SUPPLIED DATA START

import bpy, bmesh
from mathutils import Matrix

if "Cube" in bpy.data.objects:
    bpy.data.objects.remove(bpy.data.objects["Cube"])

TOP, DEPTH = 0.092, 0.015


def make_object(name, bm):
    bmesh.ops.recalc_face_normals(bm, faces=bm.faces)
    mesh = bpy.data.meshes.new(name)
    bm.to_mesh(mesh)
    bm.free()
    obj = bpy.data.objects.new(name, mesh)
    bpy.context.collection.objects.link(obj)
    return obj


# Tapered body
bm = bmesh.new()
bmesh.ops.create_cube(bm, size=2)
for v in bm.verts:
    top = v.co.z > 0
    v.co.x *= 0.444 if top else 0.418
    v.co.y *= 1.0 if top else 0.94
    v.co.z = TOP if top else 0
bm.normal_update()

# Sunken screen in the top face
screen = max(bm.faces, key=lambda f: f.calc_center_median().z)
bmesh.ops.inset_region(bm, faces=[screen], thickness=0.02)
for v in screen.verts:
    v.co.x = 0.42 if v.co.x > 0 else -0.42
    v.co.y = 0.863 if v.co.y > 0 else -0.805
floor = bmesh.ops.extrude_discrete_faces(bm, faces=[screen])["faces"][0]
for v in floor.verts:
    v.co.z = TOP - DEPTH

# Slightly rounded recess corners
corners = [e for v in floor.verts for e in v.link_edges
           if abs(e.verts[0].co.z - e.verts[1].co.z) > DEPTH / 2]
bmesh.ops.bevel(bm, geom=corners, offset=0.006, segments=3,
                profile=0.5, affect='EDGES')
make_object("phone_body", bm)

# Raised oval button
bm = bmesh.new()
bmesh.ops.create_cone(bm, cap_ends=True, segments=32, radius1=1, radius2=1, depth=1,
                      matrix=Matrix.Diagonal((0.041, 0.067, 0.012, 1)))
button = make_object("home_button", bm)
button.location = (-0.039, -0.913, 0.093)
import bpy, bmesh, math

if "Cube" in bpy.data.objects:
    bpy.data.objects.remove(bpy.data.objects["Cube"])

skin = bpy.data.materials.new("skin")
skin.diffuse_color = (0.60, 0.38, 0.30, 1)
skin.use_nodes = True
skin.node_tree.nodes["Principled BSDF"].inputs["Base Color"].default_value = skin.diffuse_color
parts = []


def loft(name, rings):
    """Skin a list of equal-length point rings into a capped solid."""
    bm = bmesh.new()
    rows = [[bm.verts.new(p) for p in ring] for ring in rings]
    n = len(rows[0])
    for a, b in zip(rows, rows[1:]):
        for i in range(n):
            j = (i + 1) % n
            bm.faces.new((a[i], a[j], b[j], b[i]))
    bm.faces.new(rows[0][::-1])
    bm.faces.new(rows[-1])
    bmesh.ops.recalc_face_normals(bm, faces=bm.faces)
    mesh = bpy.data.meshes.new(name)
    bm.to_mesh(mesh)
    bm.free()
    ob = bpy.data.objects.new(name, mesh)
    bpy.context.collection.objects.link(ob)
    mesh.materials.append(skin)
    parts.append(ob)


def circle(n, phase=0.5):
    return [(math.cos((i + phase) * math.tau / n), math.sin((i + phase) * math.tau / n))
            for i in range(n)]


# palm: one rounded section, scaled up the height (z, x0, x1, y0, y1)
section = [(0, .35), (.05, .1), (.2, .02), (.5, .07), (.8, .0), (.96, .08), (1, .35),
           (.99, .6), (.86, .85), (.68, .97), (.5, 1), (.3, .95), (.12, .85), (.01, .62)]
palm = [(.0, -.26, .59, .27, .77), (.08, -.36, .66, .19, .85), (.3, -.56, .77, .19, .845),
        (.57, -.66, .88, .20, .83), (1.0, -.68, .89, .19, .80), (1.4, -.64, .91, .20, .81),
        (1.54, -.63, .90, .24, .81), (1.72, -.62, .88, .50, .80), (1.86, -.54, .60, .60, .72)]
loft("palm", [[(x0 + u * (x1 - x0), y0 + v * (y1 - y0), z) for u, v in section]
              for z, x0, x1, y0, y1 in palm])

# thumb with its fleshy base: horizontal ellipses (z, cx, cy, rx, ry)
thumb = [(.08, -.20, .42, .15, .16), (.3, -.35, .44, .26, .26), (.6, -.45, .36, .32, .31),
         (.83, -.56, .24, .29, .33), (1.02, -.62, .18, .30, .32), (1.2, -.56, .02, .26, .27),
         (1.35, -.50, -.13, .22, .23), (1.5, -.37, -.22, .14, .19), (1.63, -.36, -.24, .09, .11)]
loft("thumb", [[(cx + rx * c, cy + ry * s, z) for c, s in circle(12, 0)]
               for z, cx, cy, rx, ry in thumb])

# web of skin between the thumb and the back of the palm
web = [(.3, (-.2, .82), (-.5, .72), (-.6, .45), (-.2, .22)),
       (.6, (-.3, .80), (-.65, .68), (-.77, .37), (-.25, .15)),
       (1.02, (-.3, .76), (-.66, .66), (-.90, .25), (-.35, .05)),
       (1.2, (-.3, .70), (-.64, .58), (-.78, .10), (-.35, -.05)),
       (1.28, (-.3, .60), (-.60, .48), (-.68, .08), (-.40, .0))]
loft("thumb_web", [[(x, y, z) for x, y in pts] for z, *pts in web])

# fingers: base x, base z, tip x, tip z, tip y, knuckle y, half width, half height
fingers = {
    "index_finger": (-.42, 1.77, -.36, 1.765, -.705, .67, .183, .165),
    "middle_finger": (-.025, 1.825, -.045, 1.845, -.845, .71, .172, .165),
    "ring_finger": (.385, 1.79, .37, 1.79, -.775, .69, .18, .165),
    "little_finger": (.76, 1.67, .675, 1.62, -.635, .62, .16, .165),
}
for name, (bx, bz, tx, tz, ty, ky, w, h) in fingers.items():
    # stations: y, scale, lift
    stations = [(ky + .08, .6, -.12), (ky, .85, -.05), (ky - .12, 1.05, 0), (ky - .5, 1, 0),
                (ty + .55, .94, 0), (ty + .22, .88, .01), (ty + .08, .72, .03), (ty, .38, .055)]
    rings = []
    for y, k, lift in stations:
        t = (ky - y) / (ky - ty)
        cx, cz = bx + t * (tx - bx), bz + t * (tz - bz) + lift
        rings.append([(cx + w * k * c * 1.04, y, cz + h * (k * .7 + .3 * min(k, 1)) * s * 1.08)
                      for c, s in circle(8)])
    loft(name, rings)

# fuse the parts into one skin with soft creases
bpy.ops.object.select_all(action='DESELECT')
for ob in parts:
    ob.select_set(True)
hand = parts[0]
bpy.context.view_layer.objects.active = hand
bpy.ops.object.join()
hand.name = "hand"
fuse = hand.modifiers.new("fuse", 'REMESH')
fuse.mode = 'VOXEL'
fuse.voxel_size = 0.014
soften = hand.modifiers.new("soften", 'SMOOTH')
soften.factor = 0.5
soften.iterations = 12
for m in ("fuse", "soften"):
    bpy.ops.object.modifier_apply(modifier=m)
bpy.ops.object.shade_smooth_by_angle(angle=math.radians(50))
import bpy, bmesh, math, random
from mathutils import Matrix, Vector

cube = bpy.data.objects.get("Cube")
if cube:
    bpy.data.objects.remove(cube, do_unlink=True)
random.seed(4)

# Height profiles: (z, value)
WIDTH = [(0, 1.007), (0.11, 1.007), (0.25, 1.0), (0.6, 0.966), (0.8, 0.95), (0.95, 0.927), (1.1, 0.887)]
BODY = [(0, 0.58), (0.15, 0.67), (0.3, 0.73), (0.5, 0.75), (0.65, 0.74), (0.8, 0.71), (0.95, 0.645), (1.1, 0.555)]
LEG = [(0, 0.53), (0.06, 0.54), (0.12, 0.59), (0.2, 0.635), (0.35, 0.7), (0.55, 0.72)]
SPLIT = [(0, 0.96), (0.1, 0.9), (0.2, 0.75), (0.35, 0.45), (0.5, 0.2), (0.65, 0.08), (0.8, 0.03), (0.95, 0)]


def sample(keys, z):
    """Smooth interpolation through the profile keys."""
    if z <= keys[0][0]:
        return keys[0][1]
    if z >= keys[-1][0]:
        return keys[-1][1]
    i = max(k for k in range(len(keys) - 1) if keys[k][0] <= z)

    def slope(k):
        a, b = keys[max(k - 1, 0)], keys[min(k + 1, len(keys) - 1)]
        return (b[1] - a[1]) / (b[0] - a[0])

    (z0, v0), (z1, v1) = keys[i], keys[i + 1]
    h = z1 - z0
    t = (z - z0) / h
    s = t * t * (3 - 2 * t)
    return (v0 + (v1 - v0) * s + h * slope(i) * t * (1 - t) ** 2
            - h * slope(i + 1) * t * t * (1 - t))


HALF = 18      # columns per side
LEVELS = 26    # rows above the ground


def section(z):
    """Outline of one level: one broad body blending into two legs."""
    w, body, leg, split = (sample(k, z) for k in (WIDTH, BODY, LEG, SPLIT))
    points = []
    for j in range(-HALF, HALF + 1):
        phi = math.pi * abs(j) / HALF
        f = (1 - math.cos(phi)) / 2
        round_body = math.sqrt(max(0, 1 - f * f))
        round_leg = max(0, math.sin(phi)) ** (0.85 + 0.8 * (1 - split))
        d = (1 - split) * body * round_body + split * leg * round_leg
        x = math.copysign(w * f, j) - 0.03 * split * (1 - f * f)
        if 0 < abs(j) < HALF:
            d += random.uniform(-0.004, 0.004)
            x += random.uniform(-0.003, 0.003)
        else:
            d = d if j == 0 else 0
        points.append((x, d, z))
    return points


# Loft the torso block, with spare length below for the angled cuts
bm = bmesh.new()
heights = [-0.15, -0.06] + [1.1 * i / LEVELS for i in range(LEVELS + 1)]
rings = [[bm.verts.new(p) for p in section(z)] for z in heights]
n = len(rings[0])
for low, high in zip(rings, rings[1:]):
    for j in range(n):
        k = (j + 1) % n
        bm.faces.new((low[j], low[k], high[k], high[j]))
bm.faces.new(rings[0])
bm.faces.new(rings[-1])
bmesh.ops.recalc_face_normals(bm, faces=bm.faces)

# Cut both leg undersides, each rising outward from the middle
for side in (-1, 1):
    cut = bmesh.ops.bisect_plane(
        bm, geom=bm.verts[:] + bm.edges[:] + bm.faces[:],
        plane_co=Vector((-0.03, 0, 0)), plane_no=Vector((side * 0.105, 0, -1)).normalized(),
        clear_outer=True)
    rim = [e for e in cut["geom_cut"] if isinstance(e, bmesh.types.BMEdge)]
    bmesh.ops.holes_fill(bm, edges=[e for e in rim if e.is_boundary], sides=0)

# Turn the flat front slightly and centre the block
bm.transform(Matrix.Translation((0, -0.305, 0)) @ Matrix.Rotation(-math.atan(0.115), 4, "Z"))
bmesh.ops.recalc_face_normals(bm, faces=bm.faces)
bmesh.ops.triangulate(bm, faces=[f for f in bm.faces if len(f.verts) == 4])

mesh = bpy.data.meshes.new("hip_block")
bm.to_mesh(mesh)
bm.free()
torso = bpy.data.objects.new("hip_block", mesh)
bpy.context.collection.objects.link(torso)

SUPPLIED DATA END

| TASK |
"corners" is the string to look for; please copy every line of the records above where it appears.

| EXERCISE ANSWER |
# Slightly rounded recess corners
corners = [e for v in floor.verts for e in v.link_edges
bmesh.ops.bevel(bm, geom=corners, offset=0.006, segments=3,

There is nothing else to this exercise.